Dweezil Zappa Embraces His Father's Eclectic Legacy
By KENNETH PARTRIDGE, Special to the Courant
Published on courant.com - October 31, 2006
In his roughly 30-year career, Frank Zappa recorded more than 60 albums, establishing himself as a musical maverick, cult hero and free-speech crusader.
Equally important for maintaining his legacy, he also produced a son, Dweezil, who has the rare musical ability needed to keep the family business alive.
Almost 13 years after his father's death, Dweezil is on the road with a new band, Zappa Plays Zappa, which performed Sunday night at the Chevrolet Theater in Wallingford.
The group turned in a tight-yet-freaky three-hour set, lovingly revisiting the goofball complexity of Frank's catalog.
"It's a great time to be alive - that's the theme of the show tonight," said Dweezil at the onset, and indeed, his dad's music is anything but gloomy.
That might be the only thing it definitively isn't, though. During the set, the band - a mix of young talent and Zappa vets - dabbled in, among other things, reggae, rock, progressive metal, space-age gospel, avant-garde jazz and cartoon theme songs.
"Who Are the Brain Police?" seemed to encompass all of the above. Just when it would start to make sense, someone would play a kazoo solo and the whole thing would change tempo, Frank's compositional twists constantly defying easy categorization.
While Dweezil proved an exceptional lead guitarist, he surrendered much of the stage to singer, saxophonist, flutist, dancer and doer of weird voices Napoleon Murphy Brock, a longtime member of Frank's band.
Brock personified the dichotomy of Zappa's music, making Donald Duck noises one second, blowing note-perfect sax the next.
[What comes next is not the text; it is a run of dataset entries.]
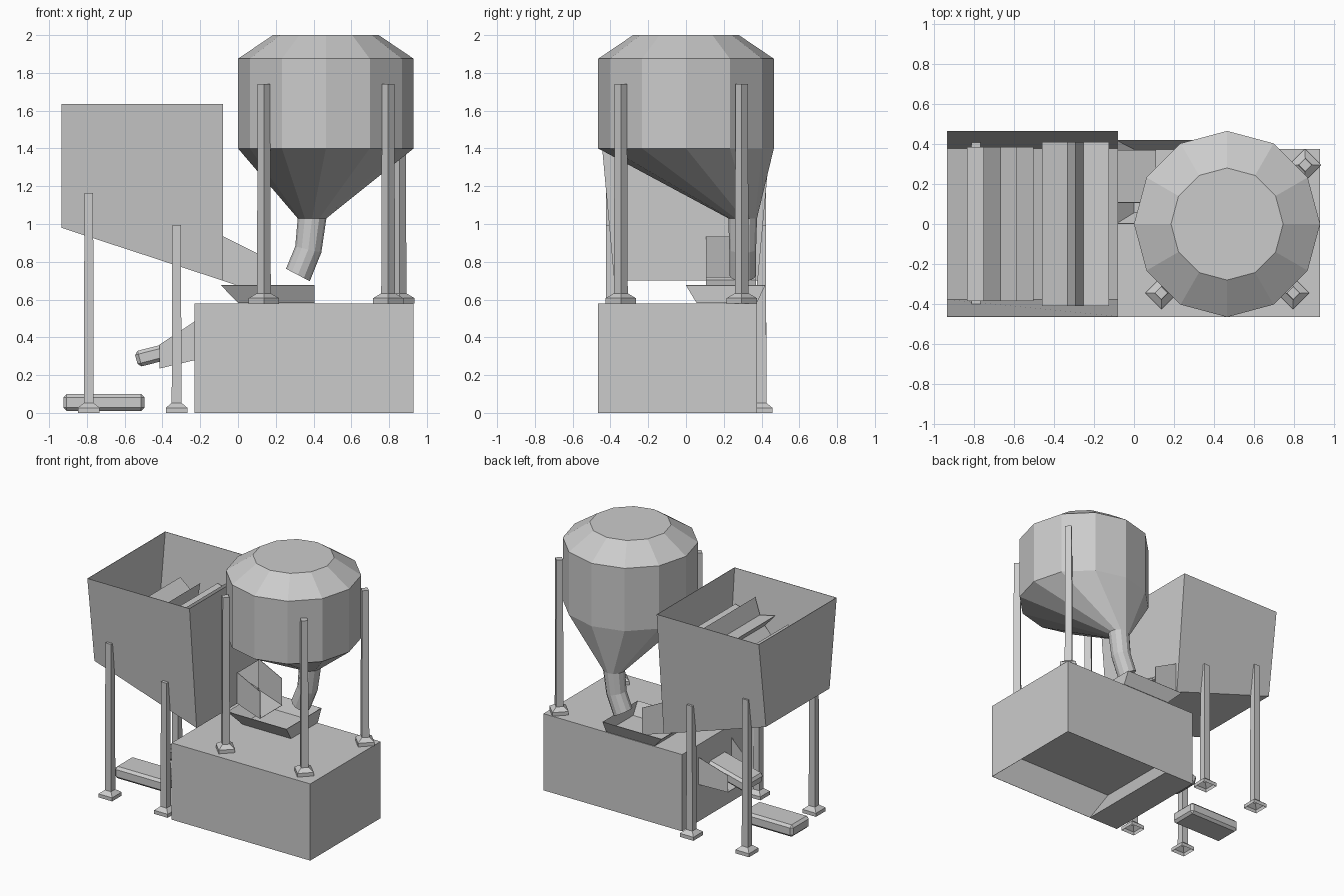
import bpy, bmesh, math
from mathutils import Vector, Matrix

cube = bpy.data.objects.get("Cube")
if cube:
    bpy.data.objects.remove(cube, do_unlink=True)

metal = bpy.data.materials.new("grey_metal")
metal.use_nodes = True
GREY = (0.6, 0.6, 0.6, 1)
metal.diffuse_color = GREY
metal.node_tree.nodes["Principled BSDF"].inputs["Base Color"].default_value = GREY


def finish(name, bm, thickness=0):
    bmesh.ops.recalc_face_normals(bm, faces=bm.faces)
    mesh = bpy.data.meshes.new(name)
    bm.to_mesh(mesh)
    bm.free()
    mesh.materials.append(metal)
    obj = bpy.data.objects.new(name, mesh)
    bpy.context.collection.objects.link(obj)
    if thickness:
        mod = obj.modifiers.new("sheet", "SOLIDIFY")
        mod.thickness = thickness
        mod.offset = -1
    return obj


def loft(name, rings, cap_start=True, cap_end=True, thickness=0):
    """Skin a list of point rings, with optional end caps."""
    bm = bmesh.new()
    loops = [[bm.verts.new(p) for p in ring] for ring in rings]
    for a, b in zip(loops, loops[1:]):
        n = len(a)
        for i in range(n):
            bm.faces.new((a[i], a[(i + 1) % n], b[(i + 1) % n], b[i]))
    if cap_start:
        bm.faces.new(loops[0][::-1])
    if cap_end:
        bm.faces.new(loops[-1])
    return finish(name, bm, thickness)


def circle(center, radius, tilt=0, sides=12):
    turn = Matrix.Rotation(tilt, 3, "Y")
    steps = [2 * math.pi * i / sides for i in range(sides)]
    return [Vector(center) + turn @ Vector((radius * math.cos(t), radius * math.sin(t), 0))
            for t in steps]


def rect(x0, x1, y0, y1, z0, z1=None):
    """Rectangle in plan; its height may differ between the x ends."""
    z1 = z0 if z1 is None else z1
    return [(x0, y0, z0), (x1, y0, z1), (x1, y1, z1), (x0, y1, z0)]


def trough(name, sections):
    """Open-topped sheet channel through (x, y0, y1, low, top) sections."""
    bm = bmesh.new()
    ends = [[bm.verts.new(p) for p in ((x, y0, top), (x, y0, low), (x, y1, low), (x, y1, top))]
            for x, y0, y1, low, top in sections]
    for i in range(3):
        bm.faces.new((ends[0][i], ends[0][i + 1], ends[1][i + 1], ends[1][i]))
    return finish(name, bm, 0.004)


def slab(name, size, center, tilt=0, bevel=0.018):
    """Box with chamfered edges."""
    bm = bmesh.new()
    bmesh.ops.create_cube(bm, size=1)
    bmesh.ops.scale(bm, vec=size, verts=bm.verts)
    if bevel:
        bmesh.ops.bevel(bm, geom=bm.edges[:], offset=bevel, segments=1, affect="EDGES")
    bm.transform(Matrix.Translation(center) @ Matrix.Rotation(tilt, 4, "Y"))
    return finish(name, bm)


def leg(name, x, y, base, top, angle=0):
    """Square post on a flared, hollow foot."""
    def square(half, z):
        r = half * math.sqrt(2)
        return [(x + r * math.cos(angle + math.pi / 4 + i * math.pi / 2),
                 y + r * math.sin(angle + math.pi / 4 + i * math.pi / 2), z) for i in range(4)]
    loft(name, [square(0.057, base), square(0.057, base + 0.027),
                square(0.026, base + 0.053), square(0.023, top)], cap_start=False)


def star_roller(name, x, z, half_length, outer, inner, start):
    """Six-pointed star prism lying along y."""
    def ring(y):
        return [(x + r * math.cos(t), y, z + r * math.sin(t))
                for r, t in ((inner if i % 2 else outer, start + i * math.pi / 6)
                             for i in range(12))]
    loft(name, [ring(-half_length), ring(half_length)])


# Base cabinet with a recess open at the underside
loft("base_cabinet", [rect(-0.146, 0.928, -0.463, 0.373, 0.245), rect(0.02, 0.928, -0.463, 0.373, 0),
                      rect(-0.23, 0.93, -0.465, 0.375, 0), rect(-0.23, 0.93, -0.465, 0.375, 0.58)])

# Silo with an off-centre cone
CX = 0.465
loft("silo", [circle((0.392, 0.30, 1.03), 0.076), circle((CX, 0, 1.40), 0.465),
              circle((CX, 0, 1.875), 0.465), circle((CX, 0, 2.0), 0.28)], cap_start=False)

# Bent spout below the cone
loft("silo_spout", [circle((0.317, 0.30, 0.73), 0.071, 0.48), circle((0.372, 0.30, 0.865), 0.071, 0.24),
                    circle((0.392, 0.30, 1.03), 0.076)], cap_end=False)

# Silo legs
for name, x, y in (("silo_leg_front_right", 0.137, -0.345),
                   ("silo_leg_front_left", 0.795, -0.345),
                   ("silo_leg_back_left", 0.855, 0.295)):
    leg(name, x, y, 0.58, 1.742, math.pi / 4)

# Feed hopper with a sloping floor and an outlet cut in its end wall
hopper = loft("feed_hopper", [rect(-0.935, -0.08, -0.38, 0.38, 0.98, 0.70),
                              rect(-0.935, -0.08, -0.465, 0.465, 1.635)],
              cap_end=False, thickness=0.005)
cutter = slab("outlet_cutter", (0.08, 0.255, 0.21), (-0.08, 0.235, 0.825), bevel=0)
cutter.hide_render = True
cutter.hide_viewport = True
cut = hopper.modifiers.new("outlet", "BOOLEAN")
cut.operation = "DIFFERENCE"
cut.object = cutter

# Hopper legs
for side, y in (("front", -0.4), ("back", 0.4)):
    leg("hopper_outer_leg_" + side, -0.79, y, 0, 1.165)
    leg("hopper_inner_leg_" + side, -0.325, y, 0, 0.995)

# Crushing rollers inside the hopper
star_roller("outer_roller", -0.668, 1.225, 0.385, 0.167, 0.075, 0)
star_roller("inner_roller", -0.292, 1.295, 0.41, 0.193, 0.08, math.pi / 6)

# Open channel from the hopper to the tray
trough("hopper_channel", [(-0.08, 0.105, 0.37, 0.70, 0.935), (0.11, 0.105, 0.37, 0.635, 0.84)])

# Receiving tray with flared walls
loft("receiving_tray", [rect(0, 0.405, 0.055, 0.375, 0.583), rect(-0.09, 0.405, 0, 0.42, 0.675)],
     cap_end=False, thickness=0.004)

# Side outlet trough, the conveyor lying in it, and the matching floor conveyor
trough("outlet_trough", [(-0.225, -0.22, 0.18, 0.28, 0.487), (-0.415, -0.17, 0.09, 0.235, 0.362)])
slab("outlet_conveyor", (0.42, 0.21, 0.085), (-0.335, -0.05, 0.335), -0.25)
slab("floor_conveyor", (0.43, 0.215, 0.09), (-0.71, -0.055, 0.055))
On "The Idiot Bastard Son," a collision of Broadway and heavy metal, Brock sang with a warm, soulful voice, bringing a traditional feel to a decidedly nontraditional song.
Even if the band went on for far too long - only serious fanatics, such as the ones who arrived with a jack-o'-lantern carved to look like Frank, need 180 minutes of Zappa - the third hour brought plenty of highlights.
It was worth sticking around to see Dweezil engage in a hopeless soloing battle with six-string wizard Steve Vai, for instance, and to marvel as drummer Terry Bozzio, adrift on a percussion odyssey, used every inch of what had to have been a 90-piece kit.
For as meandering and solo-packed as the songs could be, they never felt like rehashes. Frank's compositions may require virtuosity to play, but it's their freewheeling spirit that makes them worth coming back to.